The written document is given very high priority, so parties will be held to what is in the document. Both parties sign at the bottom, as a way of signalling their agreement with the terms specified in the document. If conditions are added or subtracted (by crossing out), especially with pre-printed forms, the "customer" (person who didn't write the contract) can initial such modifications, as a way of clearly signalling that they indeed agree to the deletion of such-and-such clause. Since both parties have a copy of the signed agreement, this is not strictly necessary. The potential issue would be that an unscrupulous person could cross out a clause after the contract was signed, and claimed that they aren't bound by that clause. A comparison of the two copies would then reveal that the unscrupulous person was attempting fraud. There is nothing special about handwriting in or crossing out conditions, except that it poses a potential evidentiary problem as to what exactly was agreed to, if for example one party threw away their copy and then maintained that the crossed-out clause had not been crossed out. (So, keep your copy).

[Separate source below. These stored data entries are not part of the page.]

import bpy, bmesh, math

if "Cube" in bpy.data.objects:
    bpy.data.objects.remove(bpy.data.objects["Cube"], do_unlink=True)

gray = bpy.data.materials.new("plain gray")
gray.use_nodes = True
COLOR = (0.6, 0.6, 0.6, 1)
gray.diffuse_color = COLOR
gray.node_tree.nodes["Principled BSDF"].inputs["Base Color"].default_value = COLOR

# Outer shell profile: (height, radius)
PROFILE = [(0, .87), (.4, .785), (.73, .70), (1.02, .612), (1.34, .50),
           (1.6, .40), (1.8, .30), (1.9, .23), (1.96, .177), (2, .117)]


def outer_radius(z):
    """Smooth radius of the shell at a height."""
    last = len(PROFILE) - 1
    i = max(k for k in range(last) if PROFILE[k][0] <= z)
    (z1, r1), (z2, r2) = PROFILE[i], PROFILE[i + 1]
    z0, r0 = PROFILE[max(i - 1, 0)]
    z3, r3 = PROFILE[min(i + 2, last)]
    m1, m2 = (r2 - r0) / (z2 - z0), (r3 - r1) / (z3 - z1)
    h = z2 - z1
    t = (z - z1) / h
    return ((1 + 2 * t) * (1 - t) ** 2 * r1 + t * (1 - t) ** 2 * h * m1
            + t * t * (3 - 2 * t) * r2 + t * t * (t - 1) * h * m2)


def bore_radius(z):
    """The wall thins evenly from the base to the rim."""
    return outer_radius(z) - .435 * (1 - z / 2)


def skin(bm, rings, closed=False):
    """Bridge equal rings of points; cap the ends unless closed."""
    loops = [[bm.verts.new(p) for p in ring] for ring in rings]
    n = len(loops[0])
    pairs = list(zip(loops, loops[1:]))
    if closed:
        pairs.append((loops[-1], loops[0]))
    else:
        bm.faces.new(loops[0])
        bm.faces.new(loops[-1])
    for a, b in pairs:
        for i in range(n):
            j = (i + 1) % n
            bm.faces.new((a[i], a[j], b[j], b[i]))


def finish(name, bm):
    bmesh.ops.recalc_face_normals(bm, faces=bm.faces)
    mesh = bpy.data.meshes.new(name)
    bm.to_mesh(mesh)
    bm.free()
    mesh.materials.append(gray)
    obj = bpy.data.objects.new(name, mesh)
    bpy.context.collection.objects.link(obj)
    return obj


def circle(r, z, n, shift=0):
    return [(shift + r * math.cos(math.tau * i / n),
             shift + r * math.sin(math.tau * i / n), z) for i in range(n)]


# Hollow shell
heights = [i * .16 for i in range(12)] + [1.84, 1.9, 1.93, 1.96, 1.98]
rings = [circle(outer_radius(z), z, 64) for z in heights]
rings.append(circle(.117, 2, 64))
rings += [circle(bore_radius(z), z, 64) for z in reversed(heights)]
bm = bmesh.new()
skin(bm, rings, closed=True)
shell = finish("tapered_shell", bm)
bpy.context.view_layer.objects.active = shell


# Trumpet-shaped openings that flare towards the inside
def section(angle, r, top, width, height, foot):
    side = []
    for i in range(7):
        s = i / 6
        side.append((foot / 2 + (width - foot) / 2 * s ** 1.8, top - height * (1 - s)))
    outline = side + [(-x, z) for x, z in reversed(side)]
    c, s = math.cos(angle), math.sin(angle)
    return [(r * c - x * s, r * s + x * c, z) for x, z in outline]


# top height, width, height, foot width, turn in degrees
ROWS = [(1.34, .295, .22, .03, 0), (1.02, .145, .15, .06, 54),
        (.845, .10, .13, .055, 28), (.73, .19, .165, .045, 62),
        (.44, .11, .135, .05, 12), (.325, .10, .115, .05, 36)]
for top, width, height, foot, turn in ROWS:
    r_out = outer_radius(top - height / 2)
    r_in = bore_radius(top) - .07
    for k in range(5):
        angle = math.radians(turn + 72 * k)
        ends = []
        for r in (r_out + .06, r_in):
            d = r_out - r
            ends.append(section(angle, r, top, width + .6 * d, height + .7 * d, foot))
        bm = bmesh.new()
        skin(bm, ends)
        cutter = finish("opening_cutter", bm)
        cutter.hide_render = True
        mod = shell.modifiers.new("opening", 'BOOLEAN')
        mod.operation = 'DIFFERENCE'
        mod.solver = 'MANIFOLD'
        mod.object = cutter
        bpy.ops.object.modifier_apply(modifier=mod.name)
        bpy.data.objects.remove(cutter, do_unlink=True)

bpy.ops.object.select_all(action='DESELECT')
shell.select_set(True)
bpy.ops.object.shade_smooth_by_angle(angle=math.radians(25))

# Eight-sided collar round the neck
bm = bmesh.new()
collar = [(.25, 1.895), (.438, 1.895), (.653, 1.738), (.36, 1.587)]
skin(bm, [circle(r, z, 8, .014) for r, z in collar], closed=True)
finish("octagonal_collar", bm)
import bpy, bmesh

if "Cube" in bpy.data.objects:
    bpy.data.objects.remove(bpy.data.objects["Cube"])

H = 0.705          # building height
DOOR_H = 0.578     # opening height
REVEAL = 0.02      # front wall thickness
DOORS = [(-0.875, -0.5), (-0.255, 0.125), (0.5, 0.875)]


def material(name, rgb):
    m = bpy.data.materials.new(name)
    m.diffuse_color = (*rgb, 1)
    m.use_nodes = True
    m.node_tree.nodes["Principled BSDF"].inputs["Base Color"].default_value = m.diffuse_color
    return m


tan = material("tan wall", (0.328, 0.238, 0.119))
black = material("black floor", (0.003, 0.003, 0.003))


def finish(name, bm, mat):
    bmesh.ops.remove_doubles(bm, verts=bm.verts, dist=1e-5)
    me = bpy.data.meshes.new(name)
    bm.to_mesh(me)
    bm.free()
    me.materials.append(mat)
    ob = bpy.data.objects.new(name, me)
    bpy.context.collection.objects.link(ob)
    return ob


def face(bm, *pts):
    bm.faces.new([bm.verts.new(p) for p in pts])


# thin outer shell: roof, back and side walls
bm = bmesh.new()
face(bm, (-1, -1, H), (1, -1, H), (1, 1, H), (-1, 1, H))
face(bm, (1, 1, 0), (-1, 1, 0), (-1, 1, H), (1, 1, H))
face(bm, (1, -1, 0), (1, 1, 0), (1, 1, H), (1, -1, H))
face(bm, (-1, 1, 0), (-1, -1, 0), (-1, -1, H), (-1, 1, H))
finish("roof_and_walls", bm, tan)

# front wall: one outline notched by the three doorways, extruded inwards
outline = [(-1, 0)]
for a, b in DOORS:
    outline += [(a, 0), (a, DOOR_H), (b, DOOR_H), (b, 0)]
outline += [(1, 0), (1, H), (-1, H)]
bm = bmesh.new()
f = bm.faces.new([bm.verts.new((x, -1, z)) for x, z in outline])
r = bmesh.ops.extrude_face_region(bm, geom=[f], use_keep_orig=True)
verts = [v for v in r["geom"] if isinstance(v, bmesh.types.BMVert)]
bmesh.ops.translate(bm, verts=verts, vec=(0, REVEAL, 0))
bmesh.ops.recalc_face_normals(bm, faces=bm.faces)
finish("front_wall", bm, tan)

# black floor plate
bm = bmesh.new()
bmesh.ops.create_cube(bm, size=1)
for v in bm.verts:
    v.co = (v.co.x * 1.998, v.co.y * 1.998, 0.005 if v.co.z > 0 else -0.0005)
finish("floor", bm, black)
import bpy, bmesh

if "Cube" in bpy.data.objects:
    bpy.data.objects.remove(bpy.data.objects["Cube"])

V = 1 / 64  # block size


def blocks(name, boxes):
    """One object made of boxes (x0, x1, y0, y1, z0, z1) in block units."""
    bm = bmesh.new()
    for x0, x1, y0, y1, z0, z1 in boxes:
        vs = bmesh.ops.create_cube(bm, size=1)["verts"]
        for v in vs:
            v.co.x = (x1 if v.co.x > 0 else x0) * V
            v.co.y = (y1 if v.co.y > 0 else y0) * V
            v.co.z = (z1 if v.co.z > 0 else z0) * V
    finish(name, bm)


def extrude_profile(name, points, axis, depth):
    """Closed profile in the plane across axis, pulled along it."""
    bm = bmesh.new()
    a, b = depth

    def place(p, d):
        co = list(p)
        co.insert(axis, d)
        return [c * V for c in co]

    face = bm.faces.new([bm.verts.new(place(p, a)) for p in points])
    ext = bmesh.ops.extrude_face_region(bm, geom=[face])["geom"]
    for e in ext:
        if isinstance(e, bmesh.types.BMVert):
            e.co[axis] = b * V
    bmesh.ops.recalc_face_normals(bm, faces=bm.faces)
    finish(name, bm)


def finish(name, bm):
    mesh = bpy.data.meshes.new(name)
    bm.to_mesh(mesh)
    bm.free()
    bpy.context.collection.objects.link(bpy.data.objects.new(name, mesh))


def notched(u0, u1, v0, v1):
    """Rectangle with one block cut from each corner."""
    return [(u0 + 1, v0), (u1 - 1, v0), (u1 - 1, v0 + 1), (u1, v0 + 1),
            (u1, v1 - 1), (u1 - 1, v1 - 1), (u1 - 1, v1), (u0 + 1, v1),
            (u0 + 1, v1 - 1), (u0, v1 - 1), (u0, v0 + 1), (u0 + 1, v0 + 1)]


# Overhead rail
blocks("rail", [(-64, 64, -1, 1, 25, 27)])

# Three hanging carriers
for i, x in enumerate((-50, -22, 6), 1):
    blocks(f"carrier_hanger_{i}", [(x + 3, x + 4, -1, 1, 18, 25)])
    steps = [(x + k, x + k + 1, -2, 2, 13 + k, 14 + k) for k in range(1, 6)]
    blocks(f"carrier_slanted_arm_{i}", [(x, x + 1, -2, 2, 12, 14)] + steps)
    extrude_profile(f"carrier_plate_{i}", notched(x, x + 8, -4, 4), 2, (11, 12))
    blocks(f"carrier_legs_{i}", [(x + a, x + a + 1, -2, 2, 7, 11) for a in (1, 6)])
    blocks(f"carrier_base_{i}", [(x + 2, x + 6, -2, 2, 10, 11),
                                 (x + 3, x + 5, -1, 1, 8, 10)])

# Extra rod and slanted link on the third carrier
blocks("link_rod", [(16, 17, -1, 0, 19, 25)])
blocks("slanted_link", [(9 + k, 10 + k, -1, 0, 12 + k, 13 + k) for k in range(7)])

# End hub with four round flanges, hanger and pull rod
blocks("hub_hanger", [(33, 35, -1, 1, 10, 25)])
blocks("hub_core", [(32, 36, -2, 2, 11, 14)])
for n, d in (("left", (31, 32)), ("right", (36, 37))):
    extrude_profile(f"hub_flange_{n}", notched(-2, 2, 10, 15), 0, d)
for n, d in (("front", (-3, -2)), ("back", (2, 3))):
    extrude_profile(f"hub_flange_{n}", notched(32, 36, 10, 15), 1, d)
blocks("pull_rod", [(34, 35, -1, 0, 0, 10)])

In case you are proposing a scenario where one party is unaware of a change, i.e. at the very last minute Smith crosses something out and signs it, and Jones did not see that happen, then both copies would be the same and Jones would be legally bound to what's in the paper. Smith should announce to Jones that a clause was being deleted. We might suppose that there are innocent reasons why Smith made changes without making an announcement to Jones, in which case the parties do not have an agreement. There may be amicable ways to deal with that situation, but push could come to shove, in which case the written form of the document is generally taken to be the most important piece of evidence (though not always the only admissible evidence, unless you're in Colorado, Florida or Wisconsin).